--- Input data Enclosed Below ---

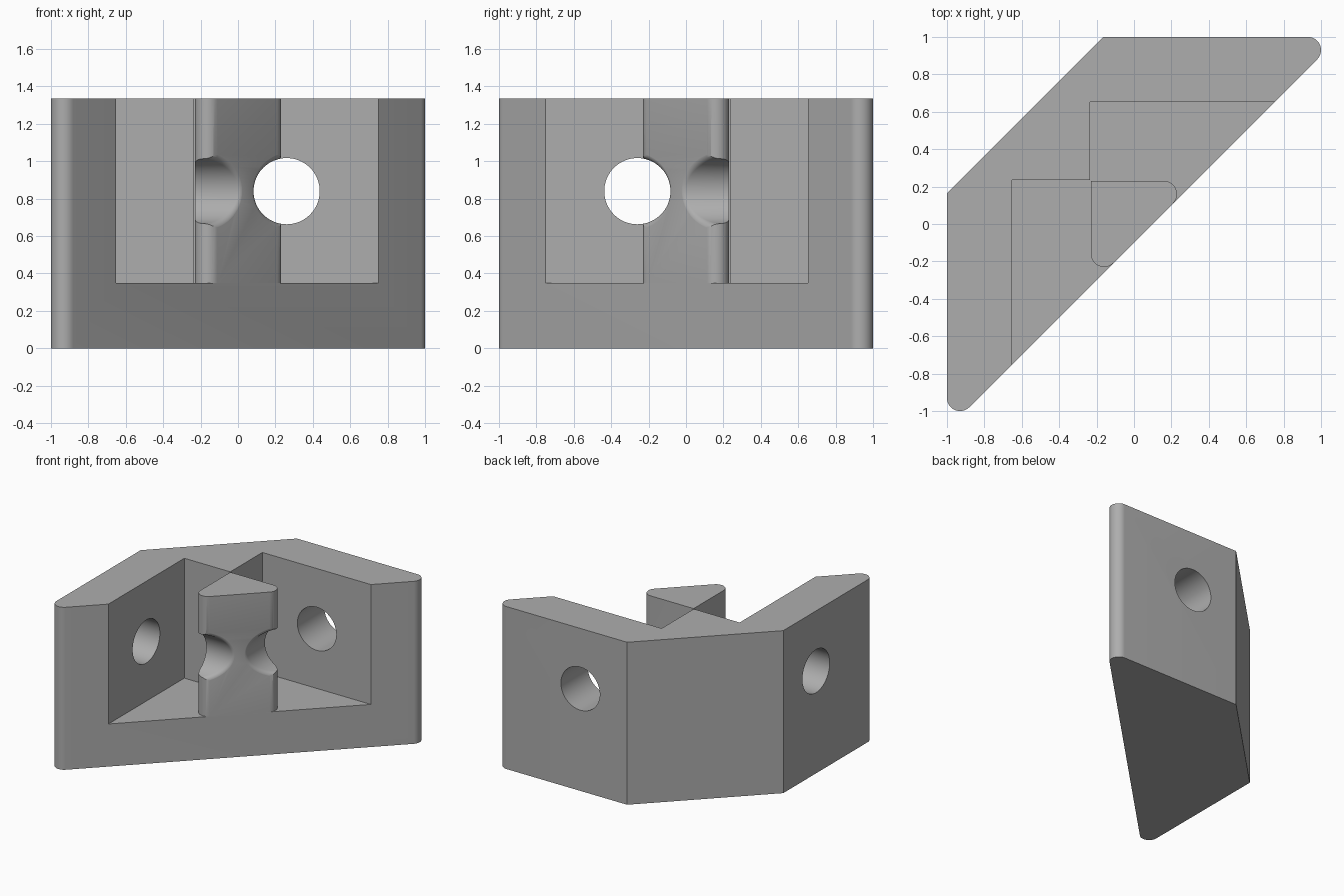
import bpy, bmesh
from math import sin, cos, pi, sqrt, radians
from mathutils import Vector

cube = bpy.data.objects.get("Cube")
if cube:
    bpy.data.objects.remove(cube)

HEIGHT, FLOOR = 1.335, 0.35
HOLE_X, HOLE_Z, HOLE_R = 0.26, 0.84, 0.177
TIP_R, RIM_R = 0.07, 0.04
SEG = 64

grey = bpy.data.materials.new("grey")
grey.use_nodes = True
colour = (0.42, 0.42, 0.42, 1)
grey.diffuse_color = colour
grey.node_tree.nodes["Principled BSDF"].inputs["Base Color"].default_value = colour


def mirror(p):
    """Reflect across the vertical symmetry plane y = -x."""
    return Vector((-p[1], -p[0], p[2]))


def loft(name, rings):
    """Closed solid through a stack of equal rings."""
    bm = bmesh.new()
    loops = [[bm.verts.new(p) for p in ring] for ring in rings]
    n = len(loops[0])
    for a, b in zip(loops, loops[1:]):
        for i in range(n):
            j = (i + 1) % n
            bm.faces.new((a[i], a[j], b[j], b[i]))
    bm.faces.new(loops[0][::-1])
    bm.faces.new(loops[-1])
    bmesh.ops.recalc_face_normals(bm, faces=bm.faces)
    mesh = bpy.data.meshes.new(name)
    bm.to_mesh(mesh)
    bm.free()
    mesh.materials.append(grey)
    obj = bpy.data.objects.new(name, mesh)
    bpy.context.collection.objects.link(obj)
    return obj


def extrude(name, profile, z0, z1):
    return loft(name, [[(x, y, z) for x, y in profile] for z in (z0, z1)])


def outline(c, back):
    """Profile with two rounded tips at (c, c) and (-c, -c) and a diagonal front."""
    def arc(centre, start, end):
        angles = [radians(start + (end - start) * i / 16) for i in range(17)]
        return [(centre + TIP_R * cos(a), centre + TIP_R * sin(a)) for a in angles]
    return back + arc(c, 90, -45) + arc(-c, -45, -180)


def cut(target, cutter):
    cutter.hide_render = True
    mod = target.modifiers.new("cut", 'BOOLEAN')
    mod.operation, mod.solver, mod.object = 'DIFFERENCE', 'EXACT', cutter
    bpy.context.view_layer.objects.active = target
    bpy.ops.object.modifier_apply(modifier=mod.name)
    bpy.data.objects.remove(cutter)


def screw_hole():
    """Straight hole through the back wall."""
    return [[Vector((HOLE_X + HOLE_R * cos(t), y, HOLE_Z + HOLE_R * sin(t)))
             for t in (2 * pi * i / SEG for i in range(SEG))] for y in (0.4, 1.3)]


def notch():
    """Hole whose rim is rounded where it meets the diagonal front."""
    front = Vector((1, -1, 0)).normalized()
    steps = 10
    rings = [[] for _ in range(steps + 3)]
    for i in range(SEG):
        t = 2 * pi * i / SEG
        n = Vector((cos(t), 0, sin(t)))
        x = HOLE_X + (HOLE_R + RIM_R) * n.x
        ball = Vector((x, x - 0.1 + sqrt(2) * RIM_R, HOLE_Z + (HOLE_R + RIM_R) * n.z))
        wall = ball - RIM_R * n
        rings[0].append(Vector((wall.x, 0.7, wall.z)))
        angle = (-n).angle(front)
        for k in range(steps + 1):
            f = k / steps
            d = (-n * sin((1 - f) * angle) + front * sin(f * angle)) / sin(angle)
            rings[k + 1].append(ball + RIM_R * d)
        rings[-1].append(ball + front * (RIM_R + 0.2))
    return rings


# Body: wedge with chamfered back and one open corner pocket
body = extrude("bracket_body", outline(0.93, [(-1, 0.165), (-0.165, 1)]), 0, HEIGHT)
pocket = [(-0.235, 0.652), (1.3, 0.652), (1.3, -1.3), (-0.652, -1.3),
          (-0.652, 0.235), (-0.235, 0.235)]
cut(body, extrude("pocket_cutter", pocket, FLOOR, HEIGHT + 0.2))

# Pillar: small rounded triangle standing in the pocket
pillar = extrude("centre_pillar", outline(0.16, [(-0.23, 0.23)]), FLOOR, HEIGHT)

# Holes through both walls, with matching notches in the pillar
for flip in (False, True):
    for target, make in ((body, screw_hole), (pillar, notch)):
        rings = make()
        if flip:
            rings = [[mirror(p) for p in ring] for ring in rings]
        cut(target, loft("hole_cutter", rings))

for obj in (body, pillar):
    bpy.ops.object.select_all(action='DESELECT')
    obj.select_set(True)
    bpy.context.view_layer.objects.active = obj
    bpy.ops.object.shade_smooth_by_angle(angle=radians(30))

--- End of Enclosed Input data ---

Each line of the entries above that contains "loops" is to be copied.

    loops = [[bm.verts.new(p) for p in ring] for ring in rings]
    n = len(loops[0])
    for a, b in zip(loops, loops[1:]):
    bm.faces.new(loops[0][::-1])
    bm.faces.new(loops[-1])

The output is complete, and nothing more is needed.